--- DATA FOR THE TASK Enclosed Below ---
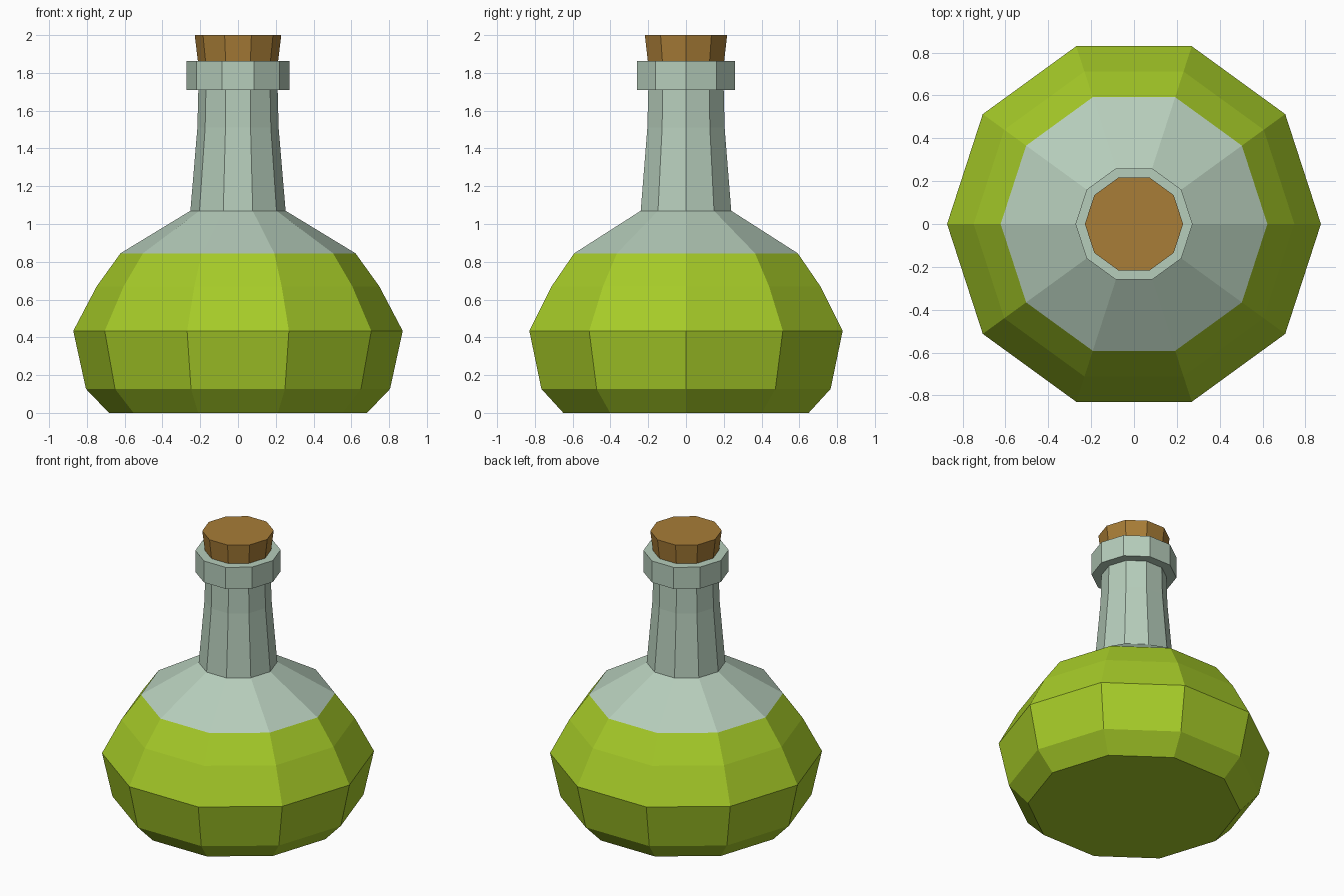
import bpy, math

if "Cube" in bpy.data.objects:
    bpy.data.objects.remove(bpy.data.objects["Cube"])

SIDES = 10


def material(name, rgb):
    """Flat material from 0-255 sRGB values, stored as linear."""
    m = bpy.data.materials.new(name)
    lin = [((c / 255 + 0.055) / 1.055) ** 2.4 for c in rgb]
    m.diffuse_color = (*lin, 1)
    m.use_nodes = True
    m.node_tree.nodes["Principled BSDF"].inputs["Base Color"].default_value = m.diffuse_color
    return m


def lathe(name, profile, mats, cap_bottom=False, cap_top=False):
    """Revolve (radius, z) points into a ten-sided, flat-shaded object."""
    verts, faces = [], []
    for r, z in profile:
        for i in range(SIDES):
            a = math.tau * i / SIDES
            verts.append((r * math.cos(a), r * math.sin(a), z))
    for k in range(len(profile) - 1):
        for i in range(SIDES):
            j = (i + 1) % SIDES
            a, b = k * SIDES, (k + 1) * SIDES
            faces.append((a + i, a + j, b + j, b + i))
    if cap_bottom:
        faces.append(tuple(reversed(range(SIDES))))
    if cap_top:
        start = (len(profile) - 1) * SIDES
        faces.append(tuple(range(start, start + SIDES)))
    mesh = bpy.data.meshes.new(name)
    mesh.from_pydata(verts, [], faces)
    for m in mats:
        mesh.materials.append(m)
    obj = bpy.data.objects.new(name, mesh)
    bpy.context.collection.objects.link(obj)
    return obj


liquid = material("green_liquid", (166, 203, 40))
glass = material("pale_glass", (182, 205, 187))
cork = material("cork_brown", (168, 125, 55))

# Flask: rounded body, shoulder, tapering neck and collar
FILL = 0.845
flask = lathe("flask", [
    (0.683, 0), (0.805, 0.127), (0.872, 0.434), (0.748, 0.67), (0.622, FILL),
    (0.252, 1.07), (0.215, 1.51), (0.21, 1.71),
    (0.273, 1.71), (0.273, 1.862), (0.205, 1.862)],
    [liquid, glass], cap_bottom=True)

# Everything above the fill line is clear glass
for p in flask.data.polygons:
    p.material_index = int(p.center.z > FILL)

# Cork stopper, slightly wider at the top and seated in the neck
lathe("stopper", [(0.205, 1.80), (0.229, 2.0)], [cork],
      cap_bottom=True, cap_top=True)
--- End of Enclosed DATA FOR THE TASK ---
--- DATA FOR THE TASK Enclosed Below ---
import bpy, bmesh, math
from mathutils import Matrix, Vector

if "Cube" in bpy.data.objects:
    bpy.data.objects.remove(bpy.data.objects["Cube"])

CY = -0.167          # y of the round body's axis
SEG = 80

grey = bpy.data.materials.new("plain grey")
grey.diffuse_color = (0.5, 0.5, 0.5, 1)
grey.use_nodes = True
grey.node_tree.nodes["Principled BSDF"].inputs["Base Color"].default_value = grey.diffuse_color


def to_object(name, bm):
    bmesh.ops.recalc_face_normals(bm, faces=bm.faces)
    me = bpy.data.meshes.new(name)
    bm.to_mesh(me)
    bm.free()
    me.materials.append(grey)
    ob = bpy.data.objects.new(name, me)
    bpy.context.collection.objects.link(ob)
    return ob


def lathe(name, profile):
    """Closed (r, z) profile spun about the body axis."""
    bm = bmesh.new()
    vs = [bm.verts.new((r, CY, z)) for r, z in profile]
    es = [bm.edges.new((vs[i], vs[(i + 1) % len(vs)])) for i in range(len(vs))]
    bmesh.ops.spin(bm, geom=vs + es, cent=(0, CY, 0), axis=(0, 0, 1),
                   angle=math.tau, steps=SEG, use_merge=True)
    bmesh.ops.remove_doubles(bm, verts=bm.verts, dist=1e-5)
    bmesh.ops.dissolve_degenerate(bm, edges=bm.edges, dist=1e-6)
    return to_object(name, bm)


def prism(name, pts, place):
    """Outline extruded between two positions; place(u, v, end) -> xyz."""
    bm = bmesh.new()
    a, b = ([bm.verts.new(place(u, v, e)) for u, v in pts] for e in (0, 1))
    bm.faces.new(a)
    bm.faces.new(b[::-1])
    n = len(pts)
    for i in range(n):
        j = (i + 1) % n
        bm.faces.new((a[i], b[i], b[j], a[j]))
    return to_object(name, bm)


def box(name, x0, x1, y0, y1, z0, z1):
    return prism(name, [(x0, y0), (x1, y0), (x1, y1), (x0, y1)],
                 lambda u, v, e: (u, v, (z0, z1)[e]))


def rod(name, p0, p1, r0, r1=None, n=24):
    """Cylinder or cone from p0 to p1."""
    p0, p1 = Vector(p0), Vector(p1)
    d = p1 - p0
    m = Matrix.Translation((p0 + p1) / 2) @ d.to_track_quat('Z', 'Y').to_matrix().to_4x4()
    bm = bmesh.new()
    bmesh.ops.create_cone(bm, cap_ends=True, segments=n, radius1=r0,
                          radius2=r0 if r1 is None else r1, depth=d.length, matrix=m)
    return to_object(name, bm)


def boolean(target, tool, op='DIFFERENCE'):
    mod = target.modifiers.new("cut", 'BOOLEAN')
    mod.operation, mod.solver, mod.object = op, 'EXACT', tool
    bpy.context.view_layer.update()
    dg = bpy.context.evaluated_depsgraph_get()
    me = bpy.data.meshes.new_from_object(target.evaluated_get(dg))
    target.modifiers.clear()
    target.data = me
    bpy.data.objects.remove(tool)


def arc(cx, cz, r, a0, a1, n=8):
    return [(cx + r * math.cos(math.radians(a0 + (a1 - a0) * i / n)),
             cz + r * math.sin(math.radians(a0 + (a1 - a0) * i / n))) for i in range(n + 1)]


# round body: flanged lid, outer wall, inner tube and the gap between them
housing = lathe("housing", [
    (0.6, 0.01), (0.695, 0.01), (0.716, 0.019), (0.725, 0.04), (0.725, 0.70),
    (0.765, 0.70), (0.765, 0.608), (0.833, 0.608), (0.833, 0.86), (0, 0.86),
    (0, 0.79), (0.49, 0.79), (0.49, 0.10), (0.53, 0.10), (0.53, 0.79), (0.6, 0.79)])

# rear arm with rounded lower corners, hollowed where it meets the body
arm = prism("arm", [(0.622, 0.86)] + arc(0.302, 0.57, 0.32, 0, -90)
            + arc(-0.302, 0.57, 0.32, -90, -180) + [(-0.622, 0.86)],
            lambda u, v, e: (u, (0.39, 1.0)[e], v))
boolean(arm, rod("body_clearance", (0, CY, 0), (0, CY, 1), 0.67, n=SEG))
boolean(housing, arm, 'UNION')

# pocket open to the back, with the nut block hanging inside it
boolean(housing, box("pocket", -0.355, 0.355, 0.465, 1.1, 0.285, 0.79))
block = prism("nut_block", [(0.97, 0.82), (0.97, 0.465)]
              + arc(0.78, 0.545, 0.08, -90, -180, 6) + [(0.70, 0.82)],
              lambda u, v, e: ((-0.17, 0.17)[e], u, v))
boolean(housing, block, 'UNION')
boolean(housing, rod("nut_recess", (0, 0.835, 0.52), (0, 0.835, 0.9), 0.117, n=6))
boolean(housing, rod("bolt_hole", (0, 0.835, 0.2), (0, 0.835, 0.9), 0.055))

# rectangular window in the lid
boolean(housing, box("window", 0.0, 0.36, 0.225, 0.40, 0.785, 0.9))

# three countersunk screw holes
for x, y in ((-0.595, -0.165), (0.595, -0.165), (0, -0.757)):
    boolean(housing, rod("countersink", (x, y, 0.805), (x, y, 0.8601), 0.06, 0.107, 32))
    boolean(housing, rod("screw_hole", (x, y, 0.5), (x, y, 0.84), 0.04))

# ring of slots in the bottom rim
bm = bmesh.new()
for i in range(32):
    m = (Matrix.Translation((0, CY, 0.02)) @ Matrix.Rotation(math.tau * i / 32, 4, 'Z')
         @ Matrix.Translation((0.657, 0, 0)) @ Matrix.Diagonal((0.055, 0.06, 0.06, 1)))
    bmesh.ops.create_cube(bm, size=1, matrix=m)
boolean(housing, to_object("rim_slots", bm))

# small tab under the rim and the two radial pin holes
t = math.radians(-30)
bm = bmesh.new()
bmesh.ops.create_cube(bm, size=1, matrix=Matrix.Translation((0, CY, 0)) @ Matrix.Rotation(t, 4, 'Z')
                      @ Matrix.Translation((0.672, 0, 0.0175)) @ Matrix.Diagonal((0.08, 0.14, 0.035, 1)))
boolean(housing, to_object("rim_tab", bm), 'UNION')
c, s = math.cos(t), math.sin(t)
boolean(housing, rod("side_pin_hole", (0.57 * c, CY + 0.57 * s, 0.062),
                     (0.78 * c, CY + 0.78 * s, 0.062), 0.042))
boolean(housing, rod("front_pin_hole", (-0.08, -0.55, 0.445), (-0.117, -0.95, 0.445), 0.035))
--- End of Enclosed DATA FOR THE TASK ---
PROBLEM DESCRIPTION:
Looking at the records above, return exactly the lines from the line with "0.06, 0.107, 32))" to the line with "bmesh.ops.create_cube(bm, size=1, matrix=m)", both ends included.

SOLUTION:
    boolean(housing, rod("countersink", (x, y, 0.805), (x, y, 0.8601), 0.06, 0.107, 32))
    boolean(housing, rod("screw_hole", (x, y, 0.5), (x, y, 0.84), 0.04))

# ring of slots in the bottom rim
bm = bmesh.new()
for i in range(32):
    m = (Matrix.Translation((0, CY, 0.02)) @ Matrix.Rotation(math.tau * i / 32, 4, 'Z')
         @ Matrix.Translation((0.657, 0, 0)) @ Matrix.Diagonal((0.055, 0.06, 0.06, 1)))
    bmesh.ops.create_cube(bm, size=1, matrix=m)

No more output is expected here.